“To be trained in renunciation is almost necessarily to be trained to ill health, since the human animal’s first and strongest urge is to his/her own survival, pleasure, assertion,” write Gilbert and Gubar. Studies have linked mental illnesses commonly found in women such as agoraphobia, anxiety disorders, eating disorders to the effects of patriarchal conditioning and socialization. Girls get conditioned to be pleasing at the cost of disowning their own pleasures, they learn to place a high value on physical beauty, which is fleeting, and they learn to see themselves through the male gaze from early on, whether it’s through reading literature in the 19th century or through media and advertising portrayals of themselves in the current one. Women learn to see themselves as men see them while struggling with their own conflicting points of view of themselves and this fear of conflicting with the dominant paradigm enforces a culture of silence and repression that locks women into their own metaphorical castles of terror. This may be why horror films continue to resonate with modern women. Many horror films today take place in suburban homes, which can be just as stifling as the castles in the gothic novels. Films may no longer need dark and crumbling castles to be scary, but the ideas those castles represented are still alive in the horror genre. As long as women’s stories and voices are suppressed, the horror genre will continue to be the metaphorical battleground for women to fight against the patriarchal institutions that dominate their lives.

Note: While Gilbert and Gubar introduced ideas that have been used to analyze gothic fiction, they did not specifically deconstruct the genre itself. For further reading on that, I recommend “Gilbert and Gubar’s The Madwoman in the Attic after Thirty Years,” which explores the effects of their study on feminist lit critique. There’s an essay within that collection that specifically deals with the gothic form by Carol Margaret Davison entitled “Ghosts in the Attic.”

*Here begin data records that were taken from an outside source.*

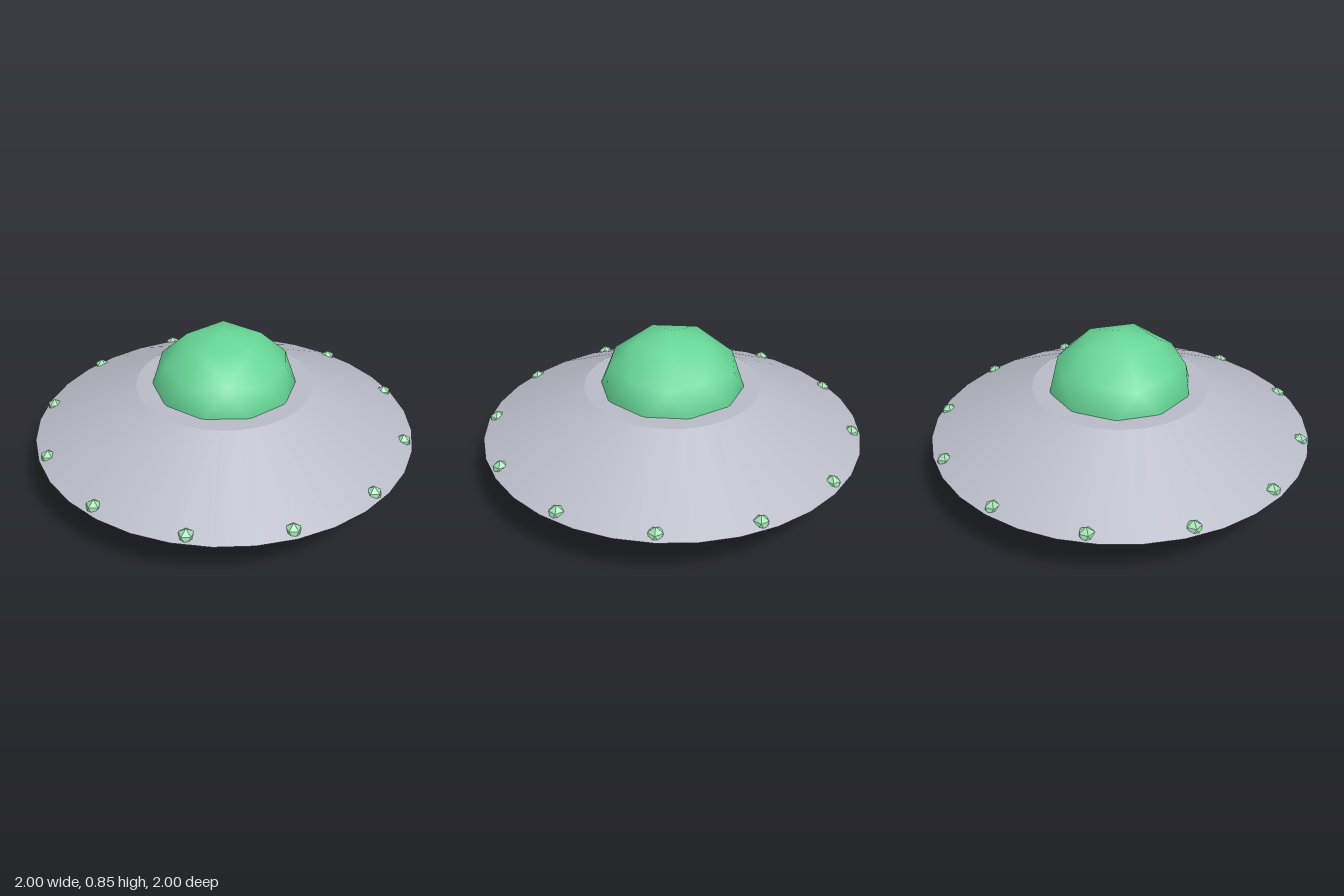
import * as THREE from 'three';

export function createModel() {
  const model = new THREE.Group();
  model.name = 'flyingSaucer';

  const paint = (name, color) => {
    const m = new THREE.MeshStandardMaterial({ color });
    m.name = name;
    return m;
  };
  const hullGrey = paint('hull grey', 0xb8bac6);
  const bellyGrey = paint('dark belly grey', 0x666b74);
  const domeGreen = paint('dome green', 0x66d696);
  const lampGreen = paint('pale lamp green', 0x9fdcb0);
  lampGreen.flatShading = true;

  const add = (name, geometry, material, parent = model) => {
    const mesh = new THREE.Mesh(geometry, material);
    mesh.name = name;
    parent.add(mesh);
    return mesh;
  };

  // Conical band between two heights, smooth round the side
  const band = (name, rTop, yTop, rBottom, yBottom, material, open = false) => {
    const g = new THREE.CylinderGeometry(rTop, rBottom, yTop - yBottom, 32, 1, open);
    g.translate(0, (yTop + yBottom) / 2, 0);
    return add(name, g, material);
  };

  // Ball with one vertex straight up and the next ring pointing to +x
  const ball = (detail, rx, ry) => {
    const g = new THREE.IcosahedronGeometry(1, detail);
    g.rotateX(-Math.atan((1 + Math.sqrt(5)) / 2));
    g.rotateY(Math.PI / 2);
    return g.scale(rx, ry, rx);
  };

  // Saucer hull, belly and landing light
  band('upperHull', 0.46, 0.55, 1, 0.28, hullGrey);
  band('lowerHull', 1, 0.28, 0.6, 0.147, hullGrey);
  band('belly', 0.605, 0.147, 0.345, 0.01, bellyGrey);
  band('bellyLight', 0.27, 0.012, 0.27, 0, lampGreen);

  // Cockpit dome, its lower half sunk in the hull
  add('dome', ball(1, 0.38, 0.325), domeGreen).position.y = 0.53;

  // Twelve rim lamps
  const lamps = new THREE.Group();
  lamps.name = 'rimLamps';
  model.add(lamps);
  const lampShape = ball(0, 0.043, 0.047);
  for (let i = 0; i < 12; i++) {
    const a = (i / 12) * Math.PI * 2;
    add('rimLamp', lampShape, lampGreen, lamps)
      .position.set(0.95 * Math.cos(a), 0.288, 0.95 * Math.sin(a));
  }

  return model;
}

Sobia spends her free time consuming media and thinking a lot. She uses her English lit degree for little else than critiquing media’s portrayal of gender and race, which is possibly just another excuse to consume more media with awesome women.